UK - Thousands of retired coal miners and miners' widows are lobbying the government to use a £5bn pension fund surplus to boost their benefits.
The surplus was generated for the government-run coal pension scheme which was closed to new members when the coal industry was privatised in 1994.
When the scheme was active the government agreed to guarantee its liabilities in return for a claim on 50% of any surplus.
Barnsley Central MP Eric Illsley is supporting the campaign and has raised the issue in parliament.
He said: “A lot of us thought that it was a little bit disingenuous to claim 50% of the surpluses when there was never any prospect that the government would have to guarantee any deficit because the scheme has a £14bn surplus.
“Rather than go into government coffers, that money should go into improving pensions payments from the scheme to poorer pensioners.”
He pointed out that when the last pensioner of the scheme stops receiving payments, the government will be entitled to the remainder of the scheme and will pocket up to £14bn.
Since privatisation in 1994, the Treasury has already claimed £1.5bn from the surplus with another £3.5bn to be paid in future instalments.
Jonathan Stapleton asks whether newly-accredited professional trustees should be a statutory fixture on pension scheme boards.

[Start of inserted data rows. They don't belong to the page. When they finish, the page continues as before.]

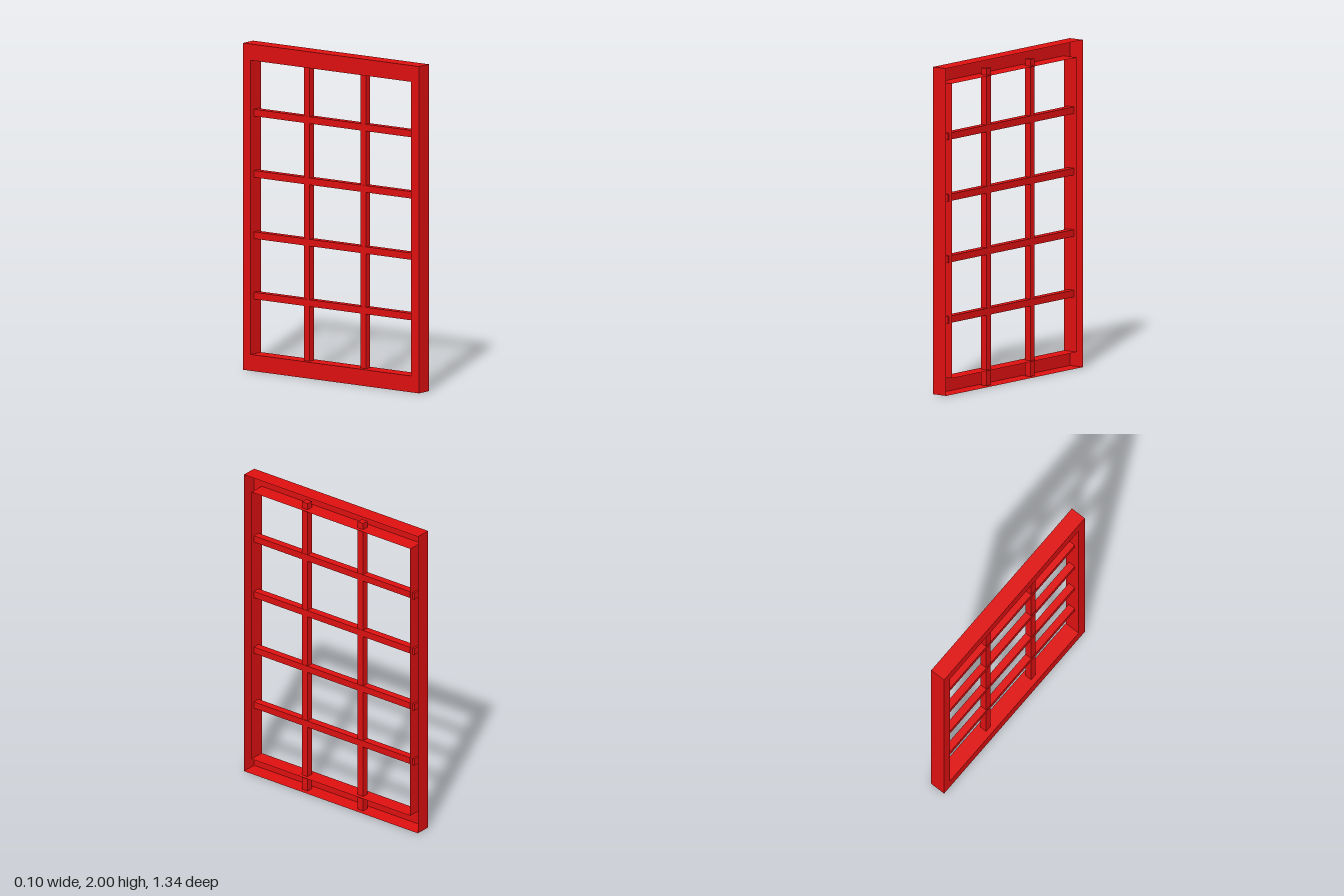
import * as THREE from 'three';

const DEPTH = 0.1, HALF_W = 0.67, HEIGHT = 2;
const OPEN_HALF_W = 0.612, OPEN_BOTTOM = 0.1, OPEN_TOP = 1.9;

export function createModel() {
  const group = new THREE.Group();
  const color = 0xe01010;
  const sheet = new THREE.MeshStandardMaterial({ color, side: THREE.DoubleSide });
  const solid = new THREE.MeshStandardMaterial({ color });

  const add = (name, geometry, material, x, y, z) => {
    const mesh = new THREE.Mesh(geometry, material);
    mesh.name = name;
    mesh.position.set(x, y, z);
    group.add(mesh);
  };

  // Flat face plate of the channel frame, with the window opening cut out
  const rect = (path, w, y0, y1) =>
    path.moveTo(-w, y0).lineTo(w, y0).lineTo(w, y1).lineTo(-w, y1).closePath();
  const plate = rect(new THREE.Shape(), HALF_W, 0, HEIGHT);
  plate.holes.push(rect(new THREE.Path(), OPEN_HALF_W, OPEN_BOTTOM, OPEN_TOP));
  add('facePlate', new THREE.ShapeGeometry(plate).rotateY(-Math.PI / 2), sheet, -DEPTH / 2, 0, 0);

  // Thin walls around the outer and inner edges; the channel stays open towards +x
  const addWalls = (name, w, y0, y1) => {
    for (const side of [-1, 1]) {
      const upright = new THREE.PlaneGeometry(DEPTH, y1 - y0);
      if (side < 0) upright.rotateY(Math.PI);
      add(name + 'Side', upright, sheet, 0, (y0 + y1) / 2, side * w);
      const level = new THREE.PlaneGeometry(DEPTH, 2 * w).rotateX(-side * Math.PI / 2);
      add(name + (side > 0 ? 'Top' : 'Bottom'), level, sheet, 0, side > 0 ? y1 : y0, 0);
    }
  };
  addWalls('outerWall', HALF_W, 0, HEIGHT);
  addWalls('innerWall', OPEN_HALF_W, OPEN_BOTTOM, OPEN_TOP);

  // Glazing bars, running through the inner walls into the channel
  const BAR = 0.042, BAR_X = 0.004;
  for (const z of [0.22, -0.208])
    add('verticalBar', new THREE.BoxGeometry(BAR, 1.938, BAR), solid, BAR_X, 0.972, z);
  for (const y of [0.455, 0.825, 1.2, 1.575])
    add('horizontalBar', new THREE.BoxGeometry(BAR + 0.004, BAR, 1.25), solid, BAR_X, y, 0);

  return group;
}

Savers are being warned by the Insolvency Service to guard their pension pots from investment scammers and negligent trustees as it winds up 24 companies.
Respondents say they should only be required in certain situations as the system is not broken.